These are interesting differences, but they also don’t seem to get us anywhere.
(4) Gravity is “many orders of magnitude weaker” than electromagnetism.
One hears this statement often; the trouble is, what does it mean? How does one compare the “intrinsic” strength of gravity and electromagnetism, without plugging in the masses and charges of typical particles that we happen to find in the universe? (Help me.)
(5) Gravity is transmitted by a spin-2 particle, whereas electromagnetism is transmitted by a spin-1 particle.
This difference is surely crucial; the trouble with it (to use a pomo word) is that it’s too “theory-laden.” Since no one has ever seen a graviton, the reason we know gravitons are spin-2 particles in the first place must have to do with more “basic” properties of gravity. So if we want a non-circular explanation for why gravity is different from the Coulomb force, it’d be better to phrase the explanation directly in terms of the more basic properties.
(6) Charge shows up in only one fundamental equation of physics — F=Kq1q2/r2 — whereas mass shows up in two equations: F=Gm1m2/r2 and F=ma.
Now we finally seem to be getting somewhere. Difference (6) was the basis for Einstein’s equivalence principle, which was one of the main steps on the road to general relativity.
But while the equivalence principle suggests the possibility of relating mass to spacetime geometry, I could never understand why it implies the necessity of doing so. If we wanted, why couldn’t we simply regard the equivalence of gravitational and inertial mass as a weird coincidence? Why are we forced to take the drastic step of making spacetime itself into a pseudo-Riemannian manifold?
The answer seems to be that we’re not! It’s possible to treat general relativity as just a complicated field theory on flat spacetime, involving a tensor at every point — and indeed, this is a perspective that both Feynman and Weinberg famously adopted at various times. It’s just that most people see it as simpler, more parsimonious, to interpret the tensors geometrically.
So the real question is: why should the field theory of Gmm/r2 involve these complicated tensors (which also turn out to be hard to quantize), whereas the field theory of Kqq/r2 is much simpler and easier to quantize?
After studying this question assiduously for years (alright, alright — I Googled it), I came across the following point, which struck me as the crucial one:
(7) Whereas the electric force is mediated by photons, which don’t themselves carry charge, the gravitational force is mediated by gravitons, which do themselves carry energy.
Photons sail past each other, ships passing in the night. They’re too busy tugging on the charges in the universe even to notice each other’s presence. (Indeed, this is why it’s so hard to build a quantum computer with photons as qubits, despite photons’ excellent coherence times.) Gravitons, by contrast, are constantly tugging at the matter in the universe and at each other. This is why Maxwell’s equations are linear whereas Einstein’s are nonlinear — and that, in turn, is related to why Einstein’s are so much harder than Maxwell’s to quantize.

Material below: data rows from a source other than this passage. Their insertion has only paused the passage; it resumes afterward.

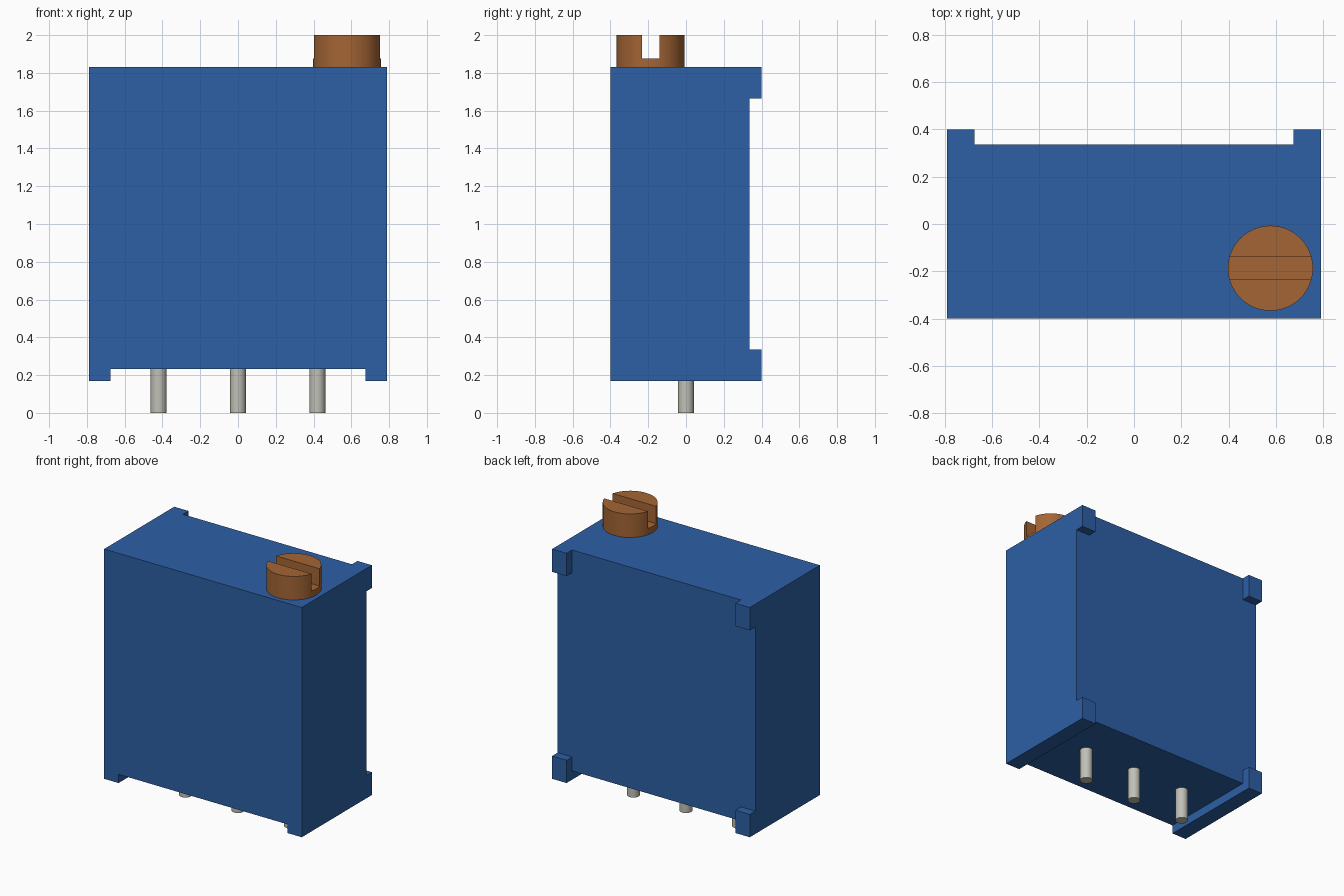
import bpy, bmesh, math
from mathutils import Vector

cube = bpy.data.objects.get("Cube")
if cube:
    bpy.data.objects.remove(cube, do_unlink=True)


def material(name, rgb, roughness=0.5):
    m = bpy.data.materials.new(name)
    m.use_nodes = True
    m.diffuse_color = (*rgb, 1)
    bsdf = m.node_tree.nodes["Principled BSDF"]
    bsdf.inputs["Base Color"].default_value = (*rgb, 1)
    bsdf.inputs["Roughness"].default_value = roughness
    return m


BLUE = material("blue plastic", (0.026, 0.117, 0.381))
BRASS = material("brass brown", (0.37, 0.13, 0.035))
TIN = material("tinned metal", (0.53, 0.53, 0.47))


def make_object(name, bm, mat):
    bmesh.ops.recalc_face_normals(bm, faces=bm.faces)
    mesh = bpy.data.meshes.new(name)
    bm.to_mesh(mesh)
    bm.free()
    mesh.materials.append(mat)
    obj = bpy.data.objects.new(name, mesh)
    bpy.context.collection.objects.link(obj)
    return obj


def activate(obj):
    bpy.ops.object.select_all(action='DESELECT')
    obj.select_set(True)
    bpy.context.view_layer.objects.active = obj


def cylinder(name, x, y, z0, z1, radius, sides, mat):
    bm = bmesh.new()
    bmesh.ops.create_cone(bm, cap_ends=True, segments=sides, radius1=radius,
                          radius2=radius, depth=z1 - z0)
    bmesh.ops.translate(bm, verts=bm.verts, vec=(x, y, (z0 + z1) / 2))
    return make_object(name, bm, mat)


def smooth(obj):
    activate(obj)
    bpy.ops.object.shade_smooth_by_angle(angle=math.radians(35))


# Housing: front outline with bottom rails, extruded from front to back wall
W, IN = 0.79, 0.675            # half width, inner edge of rails and pads
FRONT, WALL, BACK = -0.40, 0.337, 0.40
BOTTOM, FLOOR, TOP, PAD = 0.17, 0.233, 1.83, 0.165

outline = [(-W, BOTTOM), (-IN, BOTTOM), (-IN, FLOOR), (IN, FLOOR),
           (IN, BOTTOM), (W, BOTTOM), (W, TOP), (-W, TOP)]
bm = bmesh.new()
face = bm.faces.new([bm.verts.new((x, FRONT, z)) for x, z in outline])
ext = bmesh.ops.extrude_face_region(bm, geom=[face], use_keep_orig=True)
bmesh.ops.translate(bm, vec=(0, WALL - FRONT, 0),
                    verts=[v for v in ext["geom"] if isinstance(v, bmesh.types.BMVert)])
bmesh.ops.recalc_face_normals(bm, faces=bm.faces)

# Standoff pads: slice the back wall and pull out its four corners
for co, no in (((-IN, 0, 0), (1, 0, 0)), ((IN, 0, 0), (1, 0, 0)),
               ((0, 0, BOTTOM + PAD), (0, 0, 1)), ((0, 0, TOP - PAD), (0, 0, 1))):
    bmesh.ops.bisect_plane(bm, geom=bm.verts[:] + bm.edges[:] + bm.faces[:],
                           plane_co=co, plane_no=no, dist=1e-5)


def is_corner(f):
    c = f.calc_center_median()
    return (c.y > WALL - 1e-4 and abs(c.x) > IN
            and not BOTTOM + PAD < c.z < TOP - PAD)


corners = [f for f in bm.faces if is_corner(f)]
pads = bmesh.ops.extrude_discrete_faces(bm, faces=corners)["faces"]
for f in pads:
    bmesh.ops.translate(bm, verts=f.verts[:], vec=(0, BACK - WALL, 0))
bmesh.ops.remove_doubles(bm, verts=bm.verts, dist=1e-5)
bmesh.ops.dissolve_limit(bm, angle_limit=0.01, verts=bm.verts, edges=bm.edges)
make_object("housing", bm, BLUE)

# Adjustment screw with a slot cut across its head
SX, SY = 0.577, -0.187
screw = cylinder("adjustment_screw", SX, SY, TOP, 2.0, 0.18, 64, BRASS)
bm = bmesh.new()
bmesh.ops.create_cube(bm, size=1)
bmesh.ops.scale(bm, verts=bm.verts, vec=(0.6, 0.094, 0.3))
bmesh.ops.translate(bm, verts=bm.verts, vec=(SX, SY, 1.875 + 0.15))
cutter = make_object("slot_cutter", bm, BRASS)
cutter.hide_render = True
mod = screw.modifiers.new("slot", 'BOOLEAN')
mod.operation = 'DIFFERENCE'
mod.solver = 'EXACT'
mod.object = cutter
activate(screw)
bpy.ops.object.modifier_apply(modifier=mod.name)
bpy.data.objects.remove(cutter, do_unlink=True)
smooth(screw)

# Three contact pins in a row under the floor
for label, x in (("right", -0.42), ("middle", 0.0), ("left", 0.42)):
    smooth(cylinder(label + "_pin", x, 0, 0, FLOOR, 0.042, 32, TIN))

When I ran this explanation by non-doofus friends like Daniel Gottesman, they immediately pointed out that I’ve ignored the strong nuclear force — which, while it’s also nonlinear, turns out to be possible to quantize in certain energy regimes, using the hack called “renormalization.” Incidentally, John Preskill told me that this hack only works in 3+1 dimensions: if spacetime were 5-dimensional, then the strong force wouldn’t be renormalizable either. And in the other direction, if spacetime were 3-dimensional, then gravity would become a topological theory that we do sort of know how to quantize.
However, I see no reason to let these actual facts mar our tidy explanation. Think of it this way: if electromagnetism (being linear) is in P and gravity (being nonlinear) is NP-complete, then the strong force is Graph Isomorphism.
My physicist friends were at least willing to concede to me that, while the explanation I’ve settled on is not completely right, it’s not completely wrong either. And that, my friends, means that it more than meets the standards of the Physics for Doofuses series.